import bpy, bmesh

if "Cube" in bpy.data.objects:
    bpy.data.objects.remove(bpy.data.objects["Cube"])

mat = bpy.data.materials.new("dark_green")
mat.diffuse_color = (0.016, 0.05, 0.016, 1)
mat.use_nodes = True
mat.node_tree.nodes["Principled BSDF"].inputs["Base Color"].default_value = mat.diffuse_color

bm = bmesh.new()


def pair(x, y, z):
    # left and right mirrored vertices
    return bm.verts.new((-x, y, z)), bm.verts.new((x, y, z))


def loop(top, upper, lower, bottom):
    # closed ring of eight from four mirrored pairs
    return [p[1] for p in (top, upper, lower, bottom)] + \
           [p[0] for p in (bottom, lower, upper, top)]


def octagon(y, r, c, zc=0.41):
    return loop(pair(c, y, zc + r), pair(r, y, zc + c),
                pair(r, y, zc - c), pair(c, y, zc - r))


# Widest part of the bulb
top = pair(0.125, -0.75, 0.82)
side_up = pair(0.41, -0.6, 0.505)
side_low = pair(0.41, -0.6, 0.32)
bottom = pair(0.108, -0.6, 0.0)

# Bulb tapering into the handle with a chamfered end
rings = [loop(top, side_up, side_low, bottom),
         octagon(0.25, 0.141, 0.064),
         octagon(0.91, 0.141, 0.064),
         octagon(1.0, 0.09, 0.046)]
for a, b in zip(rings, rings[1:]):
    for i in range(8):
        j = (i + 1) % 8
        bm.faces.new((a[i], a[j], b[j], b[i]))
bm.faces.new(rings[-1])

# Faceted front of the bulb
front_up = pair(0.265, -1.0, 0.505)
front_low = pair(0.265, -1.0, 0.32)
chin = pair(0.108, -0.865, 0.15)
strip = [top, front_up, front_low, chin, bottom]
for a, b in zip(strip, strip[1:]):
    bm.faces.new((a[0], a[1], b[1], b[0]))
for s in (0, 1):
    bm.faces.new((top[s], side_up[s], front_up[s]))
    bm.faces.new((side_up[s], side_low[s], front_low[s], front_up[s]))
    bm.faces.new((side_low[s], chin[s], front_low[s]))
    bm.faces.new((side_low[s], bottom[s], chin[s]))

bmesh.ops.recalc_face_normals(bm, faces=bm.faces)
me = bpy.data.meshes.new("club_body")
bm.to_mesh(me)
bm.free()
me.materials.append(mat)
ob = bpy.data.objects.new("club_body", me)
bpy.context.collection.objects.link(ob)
* * * * *
* _How to complete this task_: Retype the material exactly, including every line.

* _Task answer_:
import bpy, bmesh

if "Cube" in bpy.data.objects:
    bpy.data.objects.remove(bpy.data.objects["Cube"])

mat = bpy.data.materials.new("dark_green")
mat.diffuse_color = (0.016, 0.05, 0.016, 1)
mat.use_nodes = True
mat.node_tree.nodes["Principled BSDF"].inputs["Base Color"].default_value = mat.diffuse_color

bm = bmesh.new()


def pair(x, y, z):
    # left and right mirrored vertices
    return bm.verts.new((-x, y, z)), bm.verts.new((x, y, z))


def loop(top, upper, lower, bottom):
    # closed ring of eight from four mirrored pairs
    return [p[1] for p in (top, upper, lower, bottom)] + \
           [p[0] for p in (bottom, lower, upper, top)]


def octagon(y, r, c, zc=0.41):
    return loop(pair(c, y, zc + r), pair(r, y, zc + c),
                pair(r, y, zc - c), pair(c, y, zc - r))


# Widest part of the bulb
top = pair(0.125, -0.75, 0.82)
side_up = pair(0.41, -0.6, 0.505)
side_low = pair(0.41, -0.6, 0.32)
bottom = pair(0.108, -0.6, 0.0)

# Bulb tapering into the handle with a chamfered end
rings = [loop(top, side_up, side_low, bottom),
         octagon(0.25, 0.141, 0.064),
         octagon(0.91, 0.141, 0.064),
         octagon(1.0, 0.09, 0.046)]
for a, b in zip(rings, rings[1:]):
    for i in range(8):
        j = (i + 1) % 8
        bm.faces.new((a[i], a[j], b[j], b[i]))
bm.faces.new(rings[-1])

# Faceted front of the bulb
front_up = pair(0.265, -1.0, 0.505)
front_low = pair(0.265, -1.0, 0.32)
chin = pair(0.108, -0.865, 0.15)
strip = [top, front_up, front_low, chin, bottom]
for a, b in zip(strip, strip[1:]):
    bm.faces.new((a[0], a[1], b[1], b[0]))
for s in (0, 1):
    bm.faces.new((top[s], side_up[s], front_up[s]))
    bm.faces.new((side_up[s], side_low[s], front_low[s], front_up[s]))
    bm.faces.new((side_low[s], chin[s], front_low[s]))
    bm.faces.new((side_low[s], bottom[s], chin[s]))

bmesh.ops.recalc_face_normals(bm, faces=bm.faces)
me = bpy.data.meshes.new("club_body")
bm.to_mesh(me)
bm.free()
me.materials.append(mat)
ob = bpy.data.objects.new("club_body", me)
bpy.context.collection.objects.link(ob)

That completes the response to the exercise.